If a similar model is adopted in Australia, the industry should be prepared to lobby hard for any statutory obligation to recommend the best product to be restricted to those advisers who provide independent advice. In the United States, brokers providing limited (or restricted) advice do not owe their clients a fiduciary duty, instead they must comply with a “suitability standard”. A suitable advice requirement could provide a workable standard for financial advisers providing restricted advice in Australia and at the same time provide consumers with protection against poor financial advice.
In recent times, the business pages of Australian newspapers seem to have carried almost daily articles about commissions paid to financial planners. The press coverage has been almost uniformly negative. Two Federal government inquiries are currently considering the matter. Two industry bodies have announced self-imposed bans on commissions. It is also a focus for ASIC, both in terms of policy development and dealing with headline cases. Comments by the Chairman of ASIC at the recent IFSA conference have reinforced the sense of the policy tide turning against commissions.
AuthorMichael Mathieson, Senior Associate

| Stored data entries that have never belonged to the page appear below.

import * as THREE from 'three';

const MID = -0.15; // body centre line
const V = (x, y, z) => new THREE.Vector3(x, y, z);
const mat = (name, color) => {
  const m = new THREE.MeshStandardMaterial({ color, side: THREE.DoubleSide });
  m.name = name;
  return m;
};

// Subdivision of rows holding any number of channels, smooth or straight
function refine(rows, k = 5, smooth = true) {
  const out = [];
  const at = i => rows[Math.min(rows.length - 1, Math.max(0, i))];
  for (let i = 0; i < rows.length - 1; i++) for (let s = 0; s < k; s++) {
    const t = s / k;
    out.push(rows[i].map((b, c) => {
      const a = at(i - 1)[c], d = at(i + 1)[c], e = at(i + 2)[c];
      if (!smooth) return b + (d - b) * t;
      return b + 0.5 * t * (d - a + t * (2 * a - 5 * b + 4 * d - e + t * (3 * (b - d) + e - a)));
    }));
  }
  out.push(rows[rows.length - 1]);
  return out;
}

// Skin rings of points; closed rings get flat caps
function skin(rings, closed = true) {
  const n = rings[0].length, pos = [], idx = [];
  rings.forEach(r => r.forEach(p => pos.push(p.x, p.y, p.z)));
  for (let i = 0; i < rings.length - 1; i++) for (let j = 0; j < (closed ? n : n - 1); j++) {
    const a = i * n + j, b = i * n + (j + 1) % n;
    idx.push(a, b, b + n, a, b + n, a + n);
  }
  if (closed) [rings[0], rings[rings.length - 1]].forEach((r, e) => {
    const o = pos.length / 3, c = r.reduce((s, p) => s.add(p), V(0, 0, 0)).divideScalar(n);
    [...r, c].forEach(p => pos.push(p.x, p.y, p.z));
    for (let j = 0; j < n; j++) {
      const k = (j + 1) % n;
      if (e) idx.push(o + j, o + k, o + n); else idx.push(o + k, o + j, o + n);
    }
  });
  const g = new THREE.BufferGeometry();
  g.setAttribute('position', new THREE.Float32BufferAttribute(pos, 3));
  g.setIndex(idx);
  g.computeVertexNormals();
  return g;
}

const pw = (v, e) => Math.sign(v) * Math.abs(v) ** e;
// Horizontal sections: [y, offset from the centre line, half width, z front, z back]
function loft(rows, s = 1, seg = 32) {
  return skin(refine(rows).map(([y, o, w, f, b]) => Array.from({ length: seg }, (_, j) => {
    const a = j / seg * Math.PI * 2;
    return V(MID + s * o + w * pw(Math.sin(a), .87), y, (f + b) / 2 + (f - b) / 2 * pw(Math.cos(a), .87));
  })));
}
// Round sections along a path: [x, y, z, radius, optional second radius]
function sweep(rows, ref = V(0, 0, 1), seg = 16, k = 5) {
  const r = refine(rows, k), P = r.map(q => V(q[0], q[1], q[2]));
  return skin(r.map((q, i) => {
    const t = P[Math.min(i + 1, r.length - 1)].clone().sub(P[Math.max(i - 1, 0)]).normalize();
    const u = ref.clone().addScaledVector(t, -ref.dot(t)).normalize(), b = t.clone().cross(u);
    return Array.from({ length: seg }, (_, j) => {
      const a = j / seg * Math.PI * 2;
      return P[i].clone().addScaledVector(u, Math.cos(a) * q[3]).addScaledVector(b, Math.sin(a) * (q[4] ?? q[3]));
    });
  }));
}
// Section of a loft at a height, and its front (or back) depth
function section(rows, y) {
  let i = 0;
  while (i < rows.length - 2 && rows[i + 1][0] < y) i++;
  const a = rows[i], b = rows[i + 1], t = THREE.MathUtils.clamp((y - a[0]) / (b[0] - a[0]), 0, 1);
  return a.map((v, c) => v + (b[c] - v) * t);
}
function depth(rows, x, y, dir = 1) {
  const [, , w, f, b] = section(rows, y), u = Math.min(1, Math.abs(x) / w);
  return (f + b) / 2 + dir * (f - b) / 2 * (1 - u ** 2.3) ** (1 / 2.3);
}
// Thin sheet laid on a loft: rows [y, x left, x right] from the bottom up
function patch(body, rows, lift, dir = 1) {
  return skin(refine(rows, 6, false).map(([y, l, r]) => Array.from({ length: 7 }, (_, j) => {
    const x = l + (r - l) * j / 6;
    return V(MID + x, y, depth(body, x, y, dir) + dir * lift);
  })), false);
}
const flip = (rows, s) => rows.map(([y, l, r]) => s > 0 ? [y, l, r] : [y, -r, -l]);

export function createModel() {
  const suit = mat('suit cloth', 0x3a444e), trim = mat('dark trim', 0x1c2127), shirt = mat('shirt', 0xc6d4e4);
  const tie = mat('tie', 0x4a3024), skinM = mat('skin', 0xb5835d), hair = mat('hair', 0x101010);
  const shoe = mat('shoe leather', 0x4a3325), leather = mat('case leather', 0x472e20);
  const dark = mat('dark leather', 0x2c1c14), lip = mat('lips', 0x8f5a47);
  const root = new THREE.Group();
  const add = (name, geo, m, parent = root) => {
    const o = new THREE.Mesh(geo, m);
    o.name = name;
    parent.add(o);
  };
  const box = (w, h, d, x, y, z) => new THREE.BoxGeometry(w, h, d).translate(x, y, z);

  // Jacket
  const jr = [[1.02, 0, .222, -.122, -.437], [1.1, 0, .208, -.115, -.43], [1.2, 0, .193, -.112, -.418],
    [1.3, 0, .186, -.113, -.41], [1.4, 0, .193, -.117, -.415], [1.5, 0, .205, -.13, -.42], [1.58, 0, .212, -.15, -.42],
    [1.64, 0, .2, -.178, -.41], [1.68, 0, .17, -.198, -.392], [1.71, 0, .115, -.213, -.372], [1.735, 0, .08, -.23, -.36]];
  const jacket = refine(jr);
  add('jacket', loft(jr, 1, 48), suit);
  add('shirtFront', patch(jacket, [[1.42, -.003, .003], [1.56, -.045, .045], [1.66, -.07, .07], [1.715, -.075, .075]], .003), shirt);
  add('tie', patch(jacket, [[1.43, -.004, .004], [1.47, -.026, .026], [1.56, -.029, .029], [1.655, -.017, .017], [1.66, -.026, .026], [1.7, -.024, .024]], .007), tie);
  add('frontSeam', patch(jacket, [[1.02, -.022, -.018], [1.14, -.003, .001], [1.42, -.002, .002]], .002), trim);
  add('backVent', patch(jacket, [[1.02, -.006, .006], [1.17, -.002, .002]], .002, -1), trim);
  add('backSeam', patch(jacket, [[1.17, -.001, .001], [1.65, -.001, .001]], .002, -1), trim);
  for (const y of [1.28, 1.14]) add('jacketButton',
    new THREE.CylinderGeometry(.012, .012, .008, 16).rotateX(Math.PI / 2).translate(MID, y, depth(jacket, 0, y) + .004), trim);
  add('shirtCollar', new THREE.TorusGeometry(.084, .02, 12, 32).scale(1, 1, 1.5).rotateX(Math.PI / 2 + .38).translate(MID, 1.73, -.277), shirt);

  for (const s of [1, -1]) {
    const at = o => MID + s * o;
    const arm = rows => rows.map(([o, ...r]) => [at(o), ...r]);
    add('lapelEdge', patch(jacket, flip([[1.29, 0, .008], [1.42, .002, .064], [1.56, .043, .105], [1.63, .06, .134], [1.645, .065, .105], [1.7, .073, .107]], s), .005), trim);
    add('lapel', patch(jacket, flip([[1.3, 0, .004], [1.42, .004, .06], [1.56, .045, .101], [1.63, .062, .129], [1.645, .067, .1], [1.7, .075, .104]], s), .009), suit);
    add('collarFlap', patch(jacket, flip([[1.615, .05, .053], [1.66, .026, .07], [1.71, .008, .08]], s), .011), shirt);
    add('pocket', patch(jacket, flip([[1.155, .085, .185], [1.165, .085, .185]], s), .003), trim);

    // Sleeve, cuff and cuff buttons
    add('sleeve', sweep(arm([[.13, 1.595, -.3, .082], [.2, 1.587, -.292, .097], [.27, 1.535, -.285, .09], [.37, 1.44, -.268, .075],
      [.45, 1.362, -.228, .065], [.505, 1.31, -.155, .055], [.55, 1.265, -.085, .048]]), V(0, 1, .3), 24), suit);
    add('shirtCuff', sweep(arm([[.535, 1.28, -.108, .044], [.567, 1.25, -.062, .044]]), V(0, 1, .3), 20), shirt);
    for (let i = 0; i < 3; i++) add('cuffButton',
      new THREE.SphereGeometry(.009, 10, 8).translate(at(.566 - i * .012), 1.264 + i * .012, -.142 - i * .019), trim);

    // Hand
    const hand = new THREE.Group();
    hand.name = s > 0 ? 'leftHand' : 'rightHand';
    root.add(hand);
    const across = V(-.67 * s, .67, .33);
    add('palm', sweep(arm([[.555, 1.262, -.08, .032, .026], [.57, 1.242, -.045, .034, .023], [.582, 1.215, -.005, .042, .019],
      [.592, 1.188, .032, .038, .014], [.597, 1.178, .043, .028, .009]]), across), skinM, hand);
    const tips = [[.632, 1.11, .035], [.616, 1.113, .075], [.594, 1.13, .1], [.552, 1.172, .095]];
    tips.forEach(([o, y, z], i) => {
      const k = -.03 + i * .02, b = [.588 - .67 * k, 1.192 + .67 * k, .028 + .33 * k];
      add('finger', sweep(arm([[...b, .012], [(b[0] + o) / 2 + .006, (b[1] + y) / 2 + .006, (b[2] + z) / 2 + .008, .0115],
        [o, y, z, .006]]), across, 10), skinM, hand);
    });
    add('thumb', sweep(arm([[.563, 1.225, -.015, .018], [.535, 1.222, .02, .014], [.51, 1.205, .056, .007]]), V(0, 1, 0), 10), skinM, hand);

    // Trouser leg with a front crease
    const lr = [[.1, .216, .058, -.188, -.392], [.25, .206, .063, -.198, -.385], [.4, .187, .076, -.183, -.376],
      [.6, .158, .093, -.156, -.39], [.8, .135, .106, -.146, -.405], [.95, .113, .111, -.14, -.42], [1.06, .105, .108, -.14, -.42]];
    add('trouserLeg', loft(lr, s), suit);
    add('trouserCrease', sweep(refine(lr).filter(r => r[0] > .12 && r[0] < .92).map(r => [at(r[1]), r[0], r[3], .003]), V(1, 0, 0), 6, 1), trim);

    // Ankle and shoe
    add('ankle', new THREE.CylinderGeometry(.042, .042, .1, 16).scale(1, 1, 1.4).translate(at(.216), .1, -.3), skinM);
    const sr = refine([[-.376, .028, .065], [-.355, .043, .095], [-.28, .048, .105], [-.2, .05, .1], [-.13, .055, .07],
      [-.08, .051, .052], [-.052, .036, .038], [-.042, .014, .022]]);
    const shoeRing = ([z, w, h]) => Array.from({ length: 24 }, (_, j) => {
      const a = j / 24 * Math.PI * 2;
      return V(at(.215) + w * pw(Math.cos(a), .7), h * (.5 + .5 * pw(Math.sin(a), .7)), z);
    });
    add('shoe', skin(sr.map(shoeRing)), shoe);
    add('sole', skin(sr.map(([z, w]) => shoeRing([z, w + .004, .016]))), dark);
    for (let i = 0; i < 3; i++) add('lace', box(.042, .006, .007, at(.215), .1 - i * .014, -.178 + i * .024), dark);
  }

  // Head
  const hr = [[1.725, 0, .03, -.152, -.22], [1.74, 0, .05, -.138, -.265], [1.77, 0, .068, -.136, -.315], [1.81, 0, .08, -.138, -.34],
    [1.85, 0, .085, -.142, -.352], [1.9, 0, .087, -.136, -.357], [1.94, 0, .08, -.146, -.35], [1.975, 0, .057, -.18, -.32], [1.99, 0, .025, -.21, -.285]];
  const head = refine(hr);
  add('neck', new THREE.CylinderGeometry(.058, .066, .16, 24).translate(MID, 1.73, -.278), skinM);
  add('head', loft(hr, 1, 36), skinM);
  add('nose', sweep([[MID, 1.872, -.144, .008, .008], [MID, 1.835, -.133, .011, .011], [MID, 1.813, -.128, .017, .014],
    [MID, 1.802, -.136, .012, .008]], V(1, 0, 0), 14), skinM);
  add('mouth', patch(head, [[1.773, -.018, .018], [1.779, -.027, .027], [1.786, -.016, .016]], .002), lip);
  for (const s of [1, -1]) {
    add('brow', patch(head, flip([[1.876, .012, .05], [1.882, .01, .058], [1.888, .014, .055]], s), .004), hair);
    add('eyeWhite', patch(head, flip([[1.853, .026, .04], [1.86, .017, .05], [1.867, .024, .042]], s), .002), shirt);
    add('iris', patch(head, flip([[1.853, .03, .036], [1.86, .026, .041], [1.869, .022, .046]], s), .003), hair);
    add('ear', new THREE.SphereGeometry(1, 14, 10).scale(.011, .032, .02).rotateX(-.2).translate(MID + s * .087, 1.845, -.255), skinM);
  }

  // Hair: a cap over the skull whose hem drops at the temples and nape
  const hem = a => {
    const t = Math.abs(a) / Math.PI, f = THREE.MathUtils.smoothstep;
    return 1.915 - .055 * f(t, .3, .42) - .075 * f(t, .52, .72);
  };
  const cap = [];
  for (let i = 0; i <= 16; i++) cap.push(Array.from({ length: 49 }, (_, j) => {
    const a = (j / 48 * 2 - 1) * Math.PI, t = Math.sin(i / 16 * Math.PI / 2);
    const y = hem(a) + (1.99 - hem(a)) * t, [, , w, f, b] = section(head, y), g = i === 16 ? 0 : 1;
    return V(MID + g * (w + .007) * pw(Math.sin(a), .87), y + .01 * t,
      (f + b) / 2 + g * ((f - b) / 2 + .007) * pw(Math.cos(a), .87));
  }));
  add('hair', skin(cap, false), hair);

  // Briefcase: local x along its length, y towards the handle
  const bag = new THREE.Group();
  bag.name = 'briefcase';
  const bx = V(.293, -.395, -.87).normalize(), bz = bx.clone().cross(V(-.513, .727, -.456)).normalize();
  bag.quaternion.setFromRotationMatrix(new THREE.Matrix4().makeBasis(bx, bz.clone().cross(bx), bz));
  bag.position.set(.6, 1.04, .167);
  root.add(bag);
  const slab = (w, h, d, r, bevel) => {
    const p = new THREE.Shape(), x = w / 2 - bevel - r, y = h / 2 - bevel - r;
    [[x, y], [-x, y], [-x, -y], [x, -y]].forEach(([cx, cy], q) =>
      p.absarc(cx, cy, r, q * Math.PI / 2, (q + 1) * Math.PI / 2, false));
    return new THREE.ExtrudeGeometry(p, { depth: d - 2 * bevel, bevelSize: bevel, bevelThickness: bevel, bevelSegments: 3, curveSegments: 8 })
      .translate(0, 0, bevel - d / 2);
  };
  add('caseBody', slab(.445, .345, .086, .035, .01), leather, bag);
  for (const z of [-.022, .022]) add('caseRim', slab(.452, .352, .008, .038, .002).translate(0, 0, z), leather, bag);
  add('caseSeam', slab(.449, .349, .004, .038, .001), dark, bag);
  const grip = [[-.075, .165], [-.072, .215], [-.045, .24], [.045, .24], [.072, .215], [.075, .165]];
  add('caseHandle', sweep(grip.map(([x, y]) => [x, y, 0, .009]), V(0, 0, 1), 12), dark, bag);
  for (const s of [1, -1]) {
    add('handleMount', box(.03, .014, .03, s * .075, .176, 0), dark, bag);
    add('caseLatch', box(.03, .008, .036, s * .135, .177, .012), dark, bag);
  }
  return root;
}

The Australian funds management industry, the fourth largest in the world, could potentially become subject to many regulatory reforms. If all of the possible reforms are implemented and the Australian regime is brought closer in line with more prescriptive regimes around the world, Australian funds will need to undergo radical change.
AuthorsJim Boynton, PartnerWill McCosker, Senior Associate
The GFC has seriously tested investor trust and confidence in the capital markets. Frozen credit combined with corporate and investment product failures have curbed investor appetite. It has also led to governments, regulators and international bodies around the world scrutinising more closely what Prime Minister Rudd calls, “a plethora of new, unregulated financial institutions that arises out of financial liberalisation”.
AuthorsDamien Richard, PartnerMichael Hung, Solicitor